THE QUESTION most frequently asked of me, currently in my 53rd year of wine reportage, is always blunt and to the point: "How did you get into this field?"
My reply is always the same--I was born into it. My great-grandfather catered wine and food at Abraham Lincoln's second inauguration. Very shrewd, indeed, was he. My copy of that memorable "Bill of Fare" (the original is in the National Archives) shows that Mr. Lincoln didn't get billing. It's captioned only "Presidential Inauguration Ball." And at the bottom, it reads: "Provided by G. A. BALZER, Confectioner, Cor. 9th & D Sts., Washington, D.C."
G. A.'s son, my grandfather, went into the importation of coffee, tea and spices in the East and Midwest. And my father, Albert Taylor Balzer, as many Angelenos know, was the city's leading grocer to the carriage trade. Balzer's was on Larchmont Boulevard in Hancock Park. When I joined my father in the business in 1936 after I graduated from Stanford with a degree in English, he simply told me: "You will buy the wines."
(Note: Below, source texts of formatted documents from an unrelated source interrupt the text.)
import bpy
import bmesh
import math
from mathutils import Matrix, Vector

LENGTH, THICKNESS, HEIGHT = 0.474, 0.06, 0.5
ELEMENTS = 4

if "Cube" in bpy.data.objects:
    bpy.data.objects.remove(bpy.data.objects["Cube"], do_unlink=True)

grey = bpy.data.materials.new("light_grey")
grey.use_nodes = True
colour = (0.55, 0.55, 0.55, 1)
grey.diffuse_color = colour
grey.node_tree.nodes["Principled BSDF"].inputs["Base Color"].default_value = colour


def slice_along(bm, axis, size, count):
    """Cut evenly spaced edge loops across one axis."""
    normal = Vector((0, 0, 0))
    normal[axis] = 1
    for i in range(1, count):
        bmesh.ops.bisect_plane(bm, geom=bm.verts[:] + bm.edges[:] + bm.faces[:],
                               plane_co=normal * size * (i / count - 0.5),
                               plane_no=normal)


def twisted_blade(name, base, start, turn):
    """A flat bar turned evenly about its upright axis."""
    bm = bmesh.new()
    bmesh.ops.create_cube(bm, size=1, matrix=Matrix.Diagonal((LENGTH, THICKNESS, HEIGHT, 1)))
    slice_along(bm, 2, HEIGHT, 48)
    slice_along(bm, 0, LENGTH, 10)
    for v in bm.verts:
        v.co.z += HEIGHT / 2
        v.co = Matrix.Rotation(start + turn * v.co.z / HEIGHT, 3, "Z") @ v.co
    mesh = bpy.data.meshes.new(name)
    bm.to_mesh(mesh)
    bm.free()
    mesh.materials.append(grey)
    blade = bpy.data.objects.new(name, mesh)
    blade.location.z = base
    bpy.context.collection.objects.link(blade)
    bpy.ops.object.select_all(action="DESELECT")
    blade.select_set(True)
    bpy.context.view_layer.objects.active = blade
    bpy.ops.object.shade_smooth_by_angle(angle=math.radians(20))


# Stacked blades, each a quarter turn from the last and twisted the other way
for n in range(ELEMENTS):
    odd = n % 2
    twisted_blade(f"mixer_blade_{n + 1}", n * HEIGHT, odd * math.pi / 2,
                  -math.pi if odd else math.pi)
Beyond a couple jugs of Angelica from a campus bootlegger and sparkling burgundy at speak-easies in Los Altos and San Francisco (Prohibition was in effect when I was in college), my Bacchic background was only slightly above zero. It quickly became cram-study time for me.
A wine salesman arranged for me to visit the Wente Brothers vineyard and winery in Livermore during the harvest of 1937. Herman and Ernest Wente became my first tutors and remained so for the rest of their wonderful lives. Wine makers Louis M. Martini and Andre Tchelistcheff also became my teachers.
When I was the youngest member of the Los Angeles Wine & Food Society at the age of 27, I frequently brought along my Stanford classmate, Bill Rogers Jr., who had inherited the Beverly Hills Citizen from his father, Will Rogers. Bill decided after one sumptuous wine-tasting dinner that I should write a weekly column for his paper. "Concerning Wines & Foods" became the first regular wine column west of New York City. And that is how this idyll began.
But there is another thread in this autobiographical tapestry, one that holds the fabric together: the writings of wine authority Andre L. Simon. I discovered them the day after my father told me that I would be a wine buyer. While I was browsing through a secondhand bookstore on Hollywood Boulevard, I found Simon's "The Art of Good Living," published by Alfred A. Knopf in 1930. It is subtitled: "A Contribution to the Better Understanding of Food and Drink Together with a Gastronomic Vocabulary and a Wine Dictionary."
This 201-page book became my bible. Simon, founder of the international Wine & Food Society and a most generous correspondent, became a lifelong friend. He helped me obtain copies of all his books, and I was honored to have him write the preface to my own second book, "The Pleasures of Wine," published in 1964, by Bobbs-Merrill.
One of the customers at Balzer's shared my enthusiasm for Simon's writings, and he invited me to see his own wine library. There were calfskin-bound volumes from the 17th and 18th centuries. Such an impressive sight sent me back to the secondhand bookstores. I was thrilled when I found Soyer's "Pantropheon . . . History of Food," published in 1853 in London. Another discovery was "The Physiology of Taste" by Jean Anthelme Brillat-Savarin. Author M. F. K. Fisher, then writing screenplays for Paramount, was one of our customers, and she autographed her "How to Cook a Wolf" for me--a banner day.
Everyone who's seriously sought information about a hobby knows how quickly the numbers of books grow. Even building a new room to house the overflow is sometimes not enough. Stacks spill over from shelves to the floor, turning aisles into obstacle courses.
If this column sparks a desire in you to start a wine library or add to one, here are some titles--old and new. The late Alexis Lichine wrote two basic reference books: "The Wines of France" (Knopf) and the fifth edition of "Alexis Lichine's New Encyclopedia of Wines & Spirits" (Knopf, $45).
For Cabernet Sauvignon lovers, James Laube's new book, "California's Great Cabernets" (Wine Spectator Press, $29.95) is stimulating, controversial with its arbitrary classification of California's "growths" and invaluable in its tasting notes on vintages dating back to 1933.
The bible for Italian wine lovers is Burton Anderson's "Vino: The Wine & Winemakers of Italy" (Atlantic, Little Brown, $29.45).
Scholars and wine buffs alike will revel in the richness of "Vintage: The Story of Wine," by England's wine laureate, Hugh Johnson (Simon & Schuster, $39.95)
Who knows--once you've set out upon this wine trail, you may be inspired to write your own wine book. That's how I happened to write my first book, "California's Best Wines" in 1948. I think it's still worth a read, in case you find it out there. Coming this fall, from Harry N. Abrams, Inc., will be a new edition of "The Joys of Wine" with the California update by yours truly in vino veritas .